As medical understanding of the human body grows, it becomes increasingly apparent that it is a deeply complex system with surprising connections. Treating each concern in isolation has been a conceit practiced by medicine for many years, but that’s quickly beginning to change. In some of the latest research being done into the study of our body systems, a connection has been revealed between advanced periodontal disease and certain forms of cancer.
Our Body Is A Complex Collection Of Connected Systems That Affect One Another
Advanced Gum Disease Heightens Risk Of Cancer
The least dangerous and most treatable form of gum disease is known as gingivitis. This condition is caused by the growth of plaque and tartar on the teeth that remains unchecked. This leads to our gums becoming inflamed and tender, appearing red and puffy, and often bleeding after brushing. More concerning is periodontal disease, the result of advanced gum disease that has grown below the gumline. The latest evidence indicates that those suffering from this form of gum disease are at advanced risk for:
- Lung cancer
- Colorectal cancer
- Esophageal Cancer
In a study focusing on women with periodontal disease, higher levels of breast cancer were also observed. This kind of research continues to reinforce the idea that we must consider the consequences of any health concern on our entire bodies, not just the affected area.
Complications With Heart Disease, Diabetes, and Other ailments Are Linked To Poor Oral Health.
What You Can Do To Lower Your Risk Of Complications From Periodontal Disease
The first thing anyone can do to help avoid health complications related to periodontal disease is maintaining a consist ent oral hygiene regimen that includes bi-annual visits to your dentist for a cleaning. Once periodontal disease has set in, it’s critical that you arrange a visit with your dentist for deep periodontal cleaning as soon as possible. This process involves root scaling and planing, a process that eliminates the presence of plaque and tartar below the gumline and smooths the surface of the root. This last step helps lower the risk of plaque and tartar reappearing while aiding the gums in reconnecting to the teeth, eliminating gum pocketing.
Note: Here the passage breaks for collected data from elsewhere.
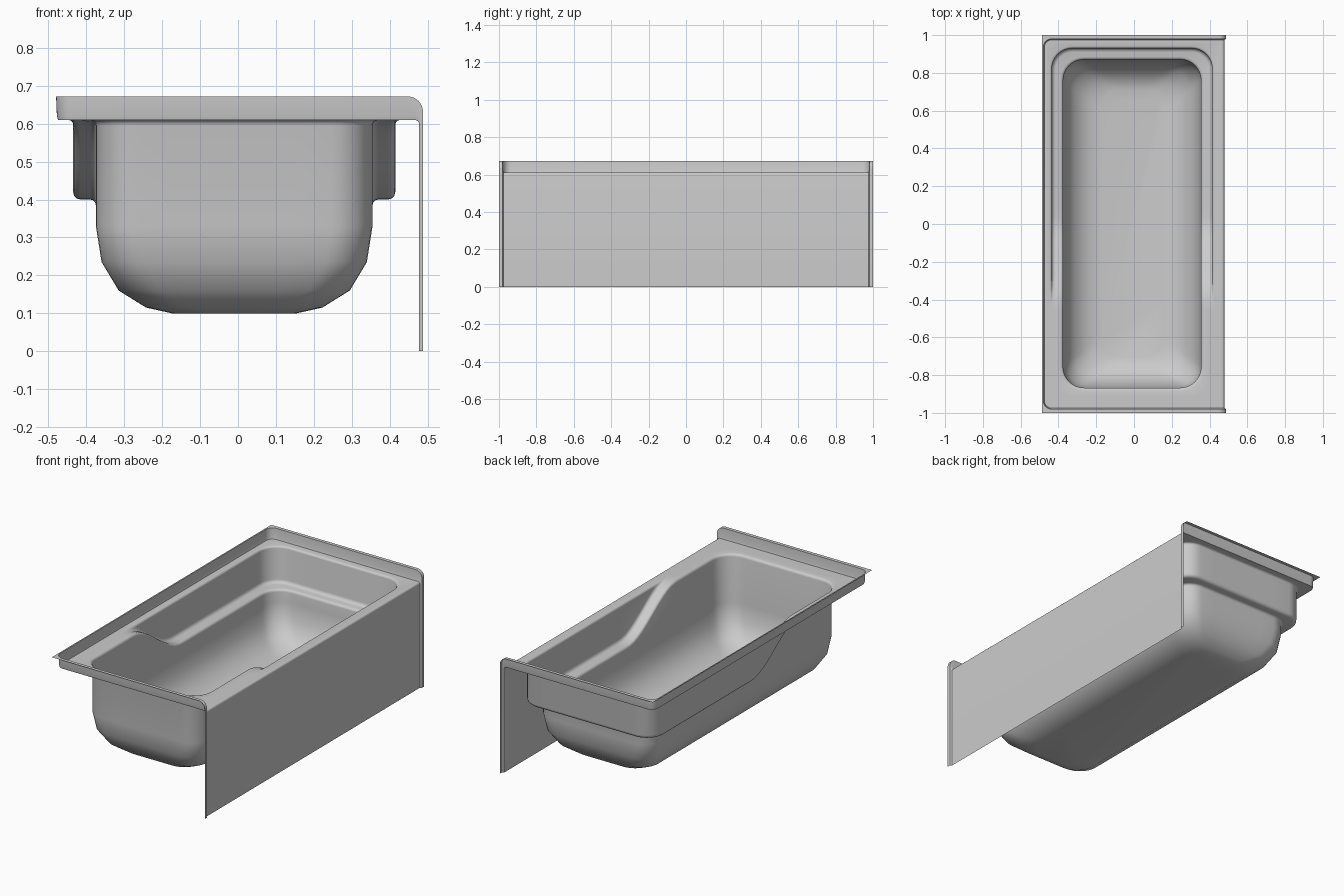
import bpy
import bmesh
from math import sin, cos, pi, radians

if "Cube" in bpy.data.objects:
    bpy.data.objects.remove(bpy.data.objects["Cube"])

DECK = 0.61


def make(name, rows, closed=False, cap=False):
    """Skin a list of equal-length point rows into one sheet."""
    bm = bmesh.new()
    vs = [[bm.verts.new(p) for p in row] for row in rows]
    n = len(rows[0])
    for a, b in zip(vs, vs[1:]):
        for i in range(n if closed else n - 1):
            j = (i + 1) % n
            bm.faces.new((a[i], b[i], b[j], a[j]))
    if cap:
        bm.faces.new(vs[0])
    bmesh.ops.remove_doubles(bm, verts=bm.verts, dist=1e-5)
    bmesh.ops.dissolve_degenerate(bm, edges=bm.edges, dist=1e-5)
    me = bpy.data.meshes.new(name)
    bm.to_mesh(me)
    bm.free()
    ob = bpy.data.objects.new(name, me)
    bpy.context.collection.objects.link(ob)
    bpy.ops.object.select_all(action='DESELECT')
    ob.select_set(True)
    bpy.context.view_layer.objects.active = ob
    bpy.ops.object.shade_smooth_by_angle(angle=radians(40))
    return ob


def ring(x0, x1, y0, y1, r_left, r_right, z):
    """Counter-clockwise rounded rectangle; z is a function of y."""
    pts = []
    corners = [(x1, y0, r_right, -90), (x1, y1, r_right, 0),
               (x0, y1, r_left, 90), (x0, y0, r_left, 180)]
    arcs = []
    for cx, cy, r, start in corners:
        ox = cx - r if cx == x1 else cx + r
        oy = cy - r if cy == y1 else cy + r
        arcs.append([(ox + r * cos(radians(start + 90 * k / 8)),
                      oy + r * sin(radians(start + 90 * k / 8))) for k in range(9)])
    for i, arc in enumerate(arcs):
        pts += arc
        a, b = arc[-1], arcs[(i + 1) % 4][0]
        n = 40 if i % 2 == 0 else 6
        pts += [(a[0] + (b[0] - a[0]) * k / n, a[1] + (b[1] - a[1]) * k / n)
                for k in range(1, n)]
    return [(x, y, z(y)) for x, y in pts]


def ledge(y):
    """Ledge height: low at the back, sweeping up to the deck at the front."""
    t = min(1, max(0, (0.02 - y) / 0.44))
    return 0.40 + (DECK - 0.40) * t * t * (3 - 2 * t)


def inner(dx, dy, z):
    return ring(-0.375 + dx, 0.355 - dx, -0.867 + dy, 0.87 - dy,
                0.11 - min(dx, 0), 0.11 - min(dx, 0), z)


def outer(d, z):
    return ring(-0.435 - d, 0.415 + d, -0.93 - d, 0.93 + d, 0.11 + d, 0.11 + d, z)


# Basin, ledge and deck as one sheet, from the floor outwards
rows = [inner(dx, dy, lambda y, z=z: z) for dx, dy, z in
        [(0.20, 0.16, 0.10), (0.1325, 0.11, 0.115), (0.06, 0.055, 0.16),
         (0.015, 0.015, 0.235), (0, 0, 0.33)]]
steps = [k * pi / 6 for k in range(4)]
for a in steps:      # rounded inner edge of the ledge
    rows.append(inner(-0.015 * (1 - cos(a)), -0.015 * (1 - cos(a)),
                      lambda y, a=a: ledge(y) - 0.015 * (1 - sin(a))))
for a in steps:      # fillet from ledge into upper wall
    rows.append(outer(-0.02 * (1 - sin(a)),
                      lambda y, a=a: ledge(y) + min(0.02, (DECK - ledge(y)) / 2) * (1 - cos(a))))
for a in steps:      # rounded top edge into the deck
    rows.append(outer(0.012 * (1 - cos(a)),
                      lambda y, a=a: DECK - min(0.012, (DECK - ledge(y)) / 2) * (1 - sin(a))))
rows.append(ring(-0.475, 0.466, -0.975, 0.975, 0.04, 0, lambda y: DECK))
make("basin_and_deck", rows, closed=True, cap=True)

# Apron panel rolling over from the deck edge
prof = [(0.466 + 0.012 * sin(k * pi / 10), DECK - 0.012 * (1 - cos(k * pi / 10)))
        for k in range(6)] + [(0.478, 0)]
make("apron", [[(x, -0.975, z) for x, z in prof], [(x, 0.975, z) for x, z in prof]][::-1])

# Raised flange: stations of (deck edge, wall, wall top, outer lip)
stations = [[(0.478, -0.975, 0), (0.482, -0.977, 0), (0.488, -0.98, 0), (0.488, -1, 0)]]
for k in range(9):   # up the apron end and round the top corner
    a = k * pi / 16
    bx, bz = 0.466 + 0.012 * cos(a), DECK - 0.012 + 0.012 * sin(a)
    tx, tz = 0.448 + 0.04 * cos(a), 0.632 + 0.04 * sin(a)
    mx, mz = bx + (tx - bx) * 0.2, bz + (tz - bz) * 0.2
    stations.append([(bx, -0.975, bz), (mx, -0.978, mz), (tx, -0.98, tz), (tx, -1, tz)])
for k in range(9):   # rounded wall corner under a square lip corner
    a = k * pi / 16
    row = []
    for d, z in ((0, DECK), (0.003, 0.622), (0.005, 0.672)):
        row.append((-0.435 - (0.04 + d) * sin(a), -0.935 - (0.04 + d) * cos(a), z))
    lip = (-0.435, -1) if k == 0 else (-0.488, -0.935) if k == 8 else (-0.488, -1)
    stations.append(row + [(*lip, 0.672)])
stations += [[(x, -y, z) for x, y, z in row] for row in reversed(stations)]
make("wall_flange", stations[::-1])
Once you’ve received this cleaning, it’s essential that you return to an oral health regimen consisting of twice a day, brushing, flossing, and mouthwash use. You should also schedule your next visit to the dentist for regular cleaning to help eliminate stubborn plaque and tartar unaffected by your routine. In addition, be sure that your dentist has the most up to date dental and medical records to ensure that they have a full understanding of your health. This same step can be done with your medical professional by updating them with your dental records. Getting the best results from your medical care requires good communication, so speak freely with both about any extant health concerns.